__Your assignment__.
Please give an exact printout of the records, without any pictures.

[Data records Boundary: Start]

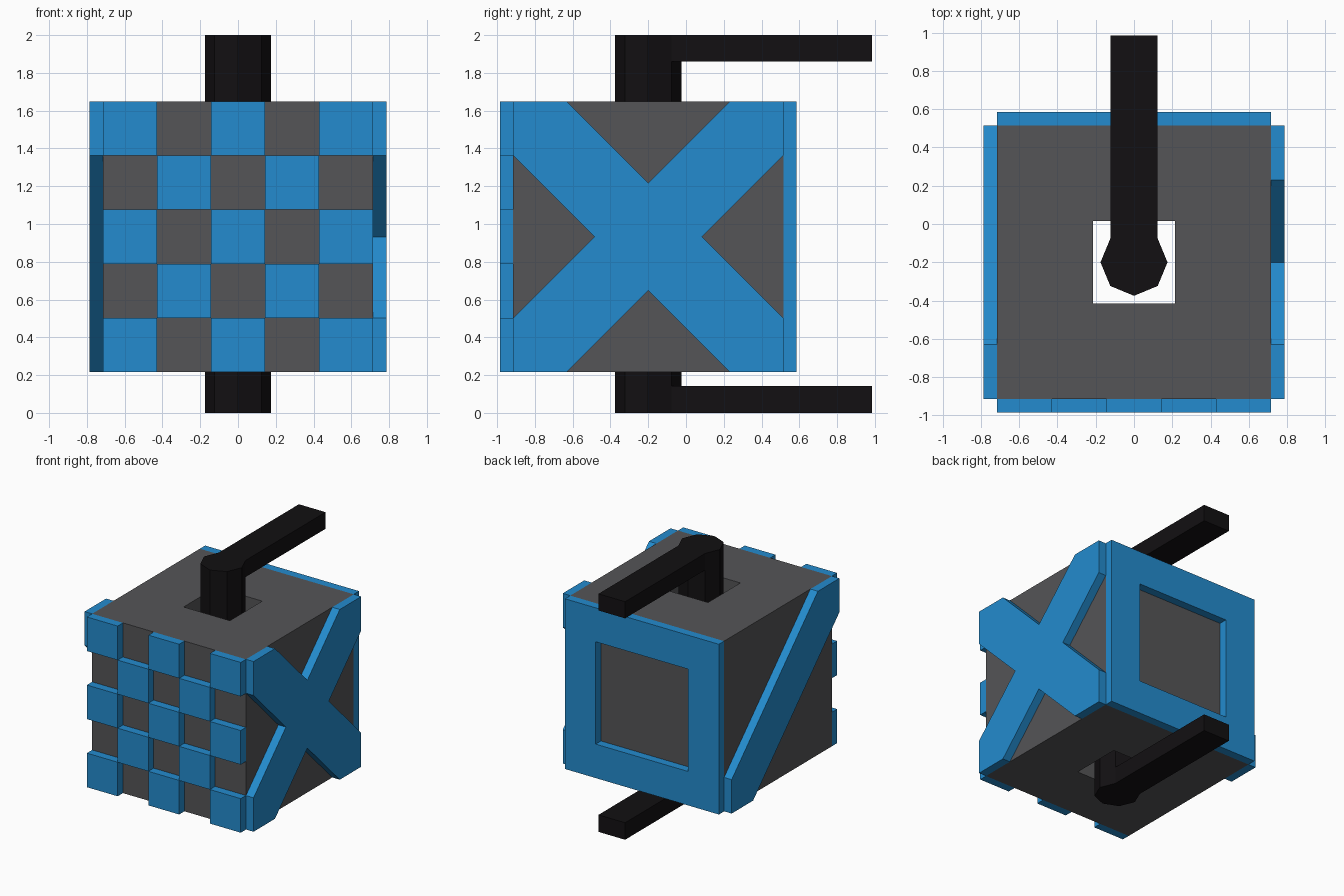
import bpy, bmesh
from math import pi
from mathutils import Matrix, Vector

if "Cube" in bpy.data.objects:
    bpy.data.objects.remove(bpy.data.objects["Cube"])

CY, CZ = -0.2, 0.9325      # centre of the block
H, T, C = 0.715, 0.07, 0.286  # half size, panel thickness, checker cell
Q = 0.43                   # distance of notches and openings from the centre


def material(name, rgb):
    m = bpy.data.materials.new(name)
    m.diffuse_color = (*rgb, 1)
    m.use_nodes = True
    m.node_tree.nodes["Principled BSDF"].inputs["Base Color"].default_value = m.diffuse_color
    return m


blue = material("blue", (0.017, 0.26, 0.62))
grey = material("dark_grey", (0.09, 0.09, 0.095))
black = material("black", (0.006, 0.005, 0.006))


def finish(name, bm, mat):
    bmesh.ops.recalc_face_normals(bm, faces=bm.faces)
    me = bpy.data.meshes.new(name)
    bm.to_mesh(me)
    bm.free()
    me.materials.append(mat)
    ob = bpy.data.objects.new(name, me)
    bpy.context.collection.objects.link(ob)
    return ob


# Mapping of panel coordinates (u, v, depth) to each side
def on_x(u, v, d): return Vector((d, CY + u, CZ + v))
def on_y(u, v, d): return Vector((u, CY + d, CZ + v))
def on_z(u, v, d): return Vector((u, CY + v, CZ + d))


def prism(bm, pts, d0, d1, place):
    f = bm.faces.new([bm.verts.new(place(u, v, d0)) for u, v in pts])
    r = bmesh.ops.extrude_face_region(bm, geom=[f])
    vs = [g for g in r["geom"] if isinstance(g, bmesh.types.BMVert)]
    bmesh.ops.translate(bm, verts=vs, vec=place(0, 0, d1) - place(0, 0, d0))


def frame(name, outer, inner, d0, d1, place, mat):
    bm = bmesh.new()
    signs = [(-1, -1), (1, -1), (1, 1), (-1, 1)]
    loops = [[bm.verts.new(place(a * s, b * s, d)) for a, b in signs]
             for s, d in ((outer, d0), (outer, d1), (inner, d1), (inner, d0))]
    for k in range(4):
        a, b = loops[k], loops[(k + 1) % 4]
        for i in range(4):
            j = (i + 1) % 4
            bm.faces.new((a[i], a[j], b[j], b[i]))
    return finish(name, bm, mat)


# Block with a square shaft through it, and the raised square frame at the back
frame("block", H, 0.215, -H, H, on_z, grey)
frame("back_frame", H, Q, H, H + T, on_y, blue)

# Raised checker tiles on the front
bm = bmesh.new()
for i in range(5):
    for j in range(5):
        if (i + j) % 2 == 0:
            u, v = -H + i * C, -H + j * C
            prism(bm, [(u, v), (u + C, v), (u + C, v + C), (u, v + C)],
                  -H, -H - T, on_y)
finish("front_checker_tiles", bm, blue)

# Cross on the right side: one quarter turned four times
bm = bmesh.new()
pts = []
u, v = [(H, Q), (H, H), (Q, H), (0, H - Q)], []
for k in range(4):
    pts += u
    u = [(-b, a) for a, b in u]
e = Q
pts = [(a, b) for a, b in pts]
prism(bm, pts, H, H + T, on_x)
finish("right_cross", bm, blue)

# Diagonal bar on the left side
bm = bmesh.new()
prism(bm, [(-H, H), (-Q, H), (H, -Q), (H, -H), (Q, -H), (-H, Q)],
      -H, -H - T, on_x)
finish("left_diagonal_bar", bm, blue)

# Eight-sided axle with an arm drawn out of its back at both ends
bm = bmesh.new()
R = 0.175
levels = (0, 0.143, 1.86, 2)
rings = []
for z in levels:
    rings.append([bm.verts.new(Matrix.Rotation(k * pi / 4, 3, 'Z') @ Vector((R, 0, 0))
                               + Vector((0, CY, z))) for k in range(8)])
for a, b in zip(rings, rings[1:]):
    for i in range(8):
        j = (i + 1) % 8
        bm.faces.new((a[i], a[j], b[j], b[i]))
bm.faces.new(rings[0])
bm.faces.new(rings[-1])
bm.normal_update()
for k in (0, 2):
    lo, hi = rings[k], rings[k + 1]
    sides = [f for f in bm.faces
             if {lo[2], hi[2]} <= set(f.verts)]
    r = bmesh.ops.extrude_face_region(bm, geom=sides)
    bmesh.ops.delete(bm, geom=[f for f in sides if f.is_valid], context='FACES')
    for g in r["geom"]:
        if isinstance(g, bmesh.types.BMVert):
            g.co.y = 0.985
finish("axle_with_arms", bm, black)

[Data records Boundary: End]

__Answer for the task__.
import bpy, bmesh
from math import pi
from mathutils import Matrix, Vector

if "Cube" in bpy.data.objects:
    bpy.data.objects.remove(bpy.data.objects["Cube"])

CY, CZ = -0.2, 0.9325      # centre of the block
H, T, C = 0.715, 0.07, 0.286  # half size, panel thickness, checker cell
Q = 0.43                   # distance of notches and openings from the centre


def material(name, rgb):
    m = bpy.data.materials.new(name)
    m.diffuse_color = (*rgb, 1)
    m.use_nodes = True
    m.node_tree.nodes["Principled BSDF"].inputs["Base Color"].default_value = m.diffuse_color
    return m


blue = material("blue", (0.017, 0.26, 0.62))
grey = material("dark_grey", (0.09, 0.09, 0.095))
black = material("black", (0.006, 0.005, 0.006))


def finish(name, bm, mat):
    bmesh.ops.recalc_face_normals(bm, faces=bm.faces)
    me = bpy.data.meshes.new(name)
    bm.to_mesh(me)
    bm.free()
    me.materials.append(mat)
    ob = bpy.data.objects.new(name, me)
    bpy.context.collection.objects.link(ob)
    return ob


# Mapping of panel coordinates (u, v, depth) to each side
def on_x(u, v, d): return Vector((d, CY + u, CZ + v))
def on_y(u, v, d): return Vector((u, CY + d, CZ + v))
def on_z(u, v, d): return Vector((u, CY + v, CZ + d))


def prism(bm, pts, d0, d1, place):
    f = bm.faces.new([bm.verts.new(place(u, v, d0)) for u, v in pts])
    r = bmesh.ops.extrude_face_region(bm, geom=[f])
    vs = [g for g in r["geom"] if isinstance(g, bmesh.types.BMVert)]
    bmesh.ops.translate(bm, verts=vs, vec=place(0, 0, d1) - place(0, 0, d0))


def frame(name, outer, inner, d0, d1, place, mat):
    bm = bmesh.new()
    signs = [(-1, -1), (1, -1), (1, 1), (-1, 1)]
    loops = [[bm.verts.new(place(a * s, b * s, d)) for a, b in signs]
             for s, d in ((outer, d0), (outer, d1), (inner, d1), (inner, d0))]
    for k in range(4):
        a, b = loops[k], loops[(k + 1) % 4]
        for i in range(4):
            j = (i + 1) % 4
            bm.faces.new((a[i], a[j], b[j], b[i]))
    return finish(name, bm, mat)


# Block with a square shaft through it, and the raised square frame at the back
frame("block", H, 0.215, -H, H, on_z, grey)
frame("back_frame", H, Q, H, H + T, on_y, blue)

# Raised checker tiles on the front
bm = bmesh.new()
for i in range(5):
    for j in range(5):
        if (i + j) % 2 == 0:
            u, v = -H + i * C, -H + j * C
            prism(bm, [(u, v), (u + C, v), (u + C, v + C), (u, v + C)],
                  -H, -H - T, on_y)
finish("front_checker_tiles", bm, blue)

# Cross on the right side: one quarter turned four times
bm = bmesh.new()
pts = []
u, v = [(H, Q), (H, H), (Q, H), (0, H - Q)], []
for k in range(4):
    pts += u
    u = [(-b, a) for a, b in u]
e = Q
pts = [(a, b) for a, b in pts]
prism(bm, pts, H, H + T, on_x)
finish("right_cross", bm, blue)

# Diagonal bar on the left side
bm = bmesh.new()
prism(bm, [(-H, H), (-Q, H), (H, -Q), (H, -H), (Q, -H), (-H, Q)],
      -H, -H - T, on_x)
finish("left_diagonal_bar", bm, blue)

# Eight-sided axle with an arm drawn out of its back at both ends
bm = bmesh.new()
R = 0.175
levels = (0, 0.143, 1.86, 2)
rings = []
for z in levels:
    rings.append([bm.verts.new(Matrix.Rotation(k * pi / 4, 3, 'Z') @ Vector((R, 0, 0))
                               + Vector((0, CY, z))) for k in range(8)])
for a, b in zip(rings, rings[1:]):
    for i in range(8):
        j = (i + 1) % 8
        bm.faces.new((a[i], a[j], b[j], b[i]))
bm.faces.new(rings[0])
bm.faces.new(rings[-1])
bm.normal_update()
for k in (0, 2):
    lo, hi = rings[k], rings[k + 1]
    sides = [f for f in bm.faces
             if {lo[2], hi[2]} <= set(f.verts)]
    r = bmesh.ops.extrude_face_region(bm, geom=sides)
    bmesh.ops.delete(bm, geom=[f for f in sides if f.is_valid], context='FACES')
    for g in r["geom"]:
        if isinstance(g, bmesh.types.BMVert):
            g.co.y = 0.985
finish("axle_with_arms", bm, black)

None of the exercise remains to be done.